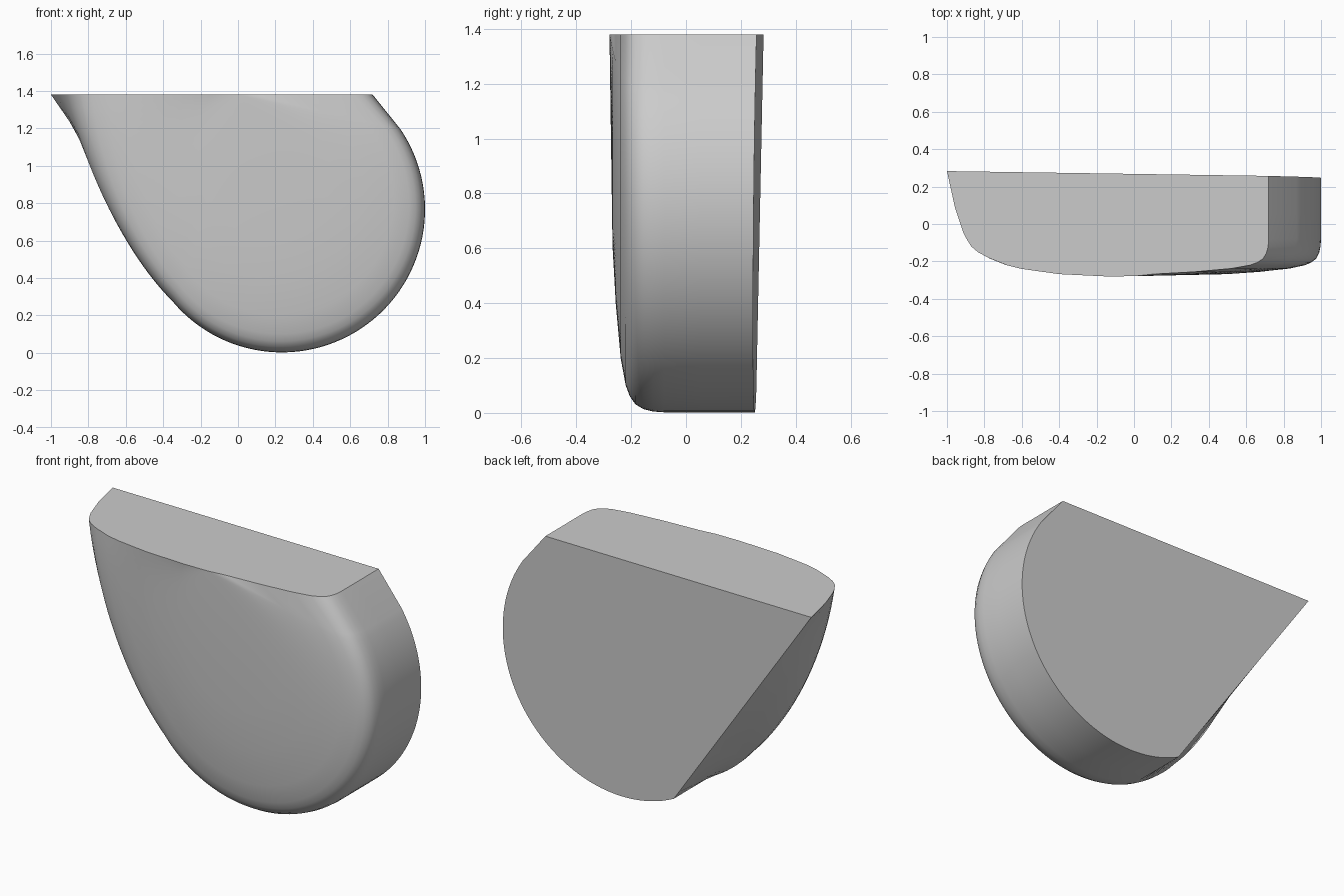
import bpy, bmesh, math
from mathutils import Vector

if "Cube" in bpy.data.objects:
    bpy.data.objects.remove(bpy.data.objects["Cube"], do_unlink=True)

TOP = 1.38
HUB = Vector((0, TOP))                 # ribs fan out from here, in (x, z)
CENTRE, RADIUS = Vector((0.235, 0.767)), 0.765

# Rim profiles as (inset, y): tight on the round side, soft at the pointed corner
TIGHT = [(0, -.08), (.003, -.12), (.012, -.155), (.03, -.185), (.06, -.205),
         (.1, -.22), (.2, -.238), (.4, -.256), (.62, -.268)]
SOFT = [(.085, -.04), (.105, -.08), (.13, -.12), (.165, -.15), (.22, -.18),
        (.32, -.22), (.4, -.24), (.6, -.268), (.85, -.28)]


def on_circle(degrees):
    a = math.radians(degrees)
    return CENTRE + RADIUS * Vector((math.cos(a), math.sin(a)))


def back_y(p):
    return 0.254 - 0.015 * p.x + 0.01 * p.y


# Outline: bulged left side, round bottom and right, short straight to the top
tip, pull, join = Vector((-1, TOP)), Vector((-.66, .58)), on_circle(220)
outline = []
for i in range(20):
    t = i / 20
    outline.append(tip * (1 - t) ** 2 + pull * 2 * t * (1 - t) + join * t * t)
outline += [on_circle(a) for a in range(220, 395, 3)]
outline.append(Vector((0.72, TOP)))

# The back edge cuts straight from the tip to the round bottom
chord_end = next(i for i, p in enumerate(outline) if (p - on_circle(244)).length < 0.025)


def rib(i, p):
    back = tip.lerp(outline[chord_end], i / chord_end) if i < chord_end else p
    soft = (p.y / TOP) ** 3 if i < chord_end else 0
    inward = (HUB - p).normalized()
    front = []
    for (d0, y0), (d1, y1) in zip(TIGHT, SOFT):
        q = p + inward * (d0 + (d1 - d0) * soft)
        front.append(Vector((q.x, y0 + (y1 - y0) * soft, q.y)))
    start = Vector((back.x, back_y(back), back.y))
    mid = start.lerp(front[0], 0.5)
    mid.y = start.y + (front[0].y - start.y) * 0.6
    return [start, mid] + front


# Body shell
bm = bmesh.new()
ribs = [[bm.verts.new(v) for v in rib(i, p)] for i, p in enumerate(outline)]
hub = bm.verts.new((0, -0.279, TOP))
for a, b in zip(ribs, ribs[1:]):
    for j in range(len(a) - 1):
        bm.faces.new((a[j], a[j + 1], b[j + 1], b[j]))
    bm.faces.new((a[-1], hub, b[-1]))
bm.faces.new([r[0] for r in ribs])                       # flat back
bm.faces.new(ribs[0] + [hub] + ribs[-1][::-1])           # flat top
bmesh.ops.recalc_face_normals(bm, faces=bm.faces)

mesh = bpy.data.meshes.new("body")
bm.to_mesh(mesh)
bm.free()
body = bpy.data.objects.new("body", mesh)
bpy.context.collection.objects.link(body)

# Plain grey finish
grey = bpy.data.materials.new("light grey")
grey.use_nodes = True
colour = (0.6, 0.6, 0.6, 1)
grey.diffuse_color = colour
grey.node_tree.nodes["Principled BSDF"].inputs["Base Color"].default_value = colour
mesh.materials.append(grey)

bpy.context.view_layer.objects.active = body
body.select_set(True)
bpy.ops.object.shade_smooth_by_angle(angle=math.radians(35))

+-------+

_PROBLEM DESCRIPTION_
Everything from the line containing "front.append(Vector((q.x, y0 +" through the final line of the listing, inclusive, must be reproduced exactly; leave out the rest.

_EXERCISE RESULT_
        front.append(Vector((q.x, y0 + (y1 - y0) * soft, q.y)))
    start = Vector((back.x, back_y(back), back.y))
    mid = start.lerp(front[0], 0.5)
    mid.y = start.y + (front[0].y - start.y) * 0.6
    return [start, mid] + front


# Body shell
bm = bmesh.new()
ribs = [[bm.verts.new(v) for v in rib(i, p)] for i, p in enumerate(outline)]
hub = bm.verts.new((0, -0.279, TOP))
for a, b in zip(ribs, ribs[1:]):
    for j in range(len(a) - 1):
        bm.faces.new((a[j], a[j + 1], b[j + 1], b[j]))
    bm.faces.new((a[-1], hub, b[-1]))
bm.faces.new([r[0] for r in ribs])                       # flat back
bm.faces.new(ribs[0] + [hub] + ribs[-1][::-1])           # flat top
bmesh.ops.recalc_face_normals(bm, faces=bm.faces)

mesh = bpy.data.meshes.new("body")
bm.to_mesh(mesh)
bm.free()
body = bpy.data.objects.new("body", mesh)
bpy.context.collection.objects.link(body)

# Plain grey finish
grey = bpy.data.materials.new("light grey")
grey.use_nodes = True
colour = (0.6, 0.6, 0.6, 1)
grey.diffuse_color = colour
grey.node_tree.nodes["Principled BSDF"].inputs["Base Color"].default_value = colour
mesh.materials.append(grey)

bpy.context.view_layer.objects.active = body
body.select_set(True)
bpy.ops.object.shade_smooth_by_angle(angle=math.radians(35))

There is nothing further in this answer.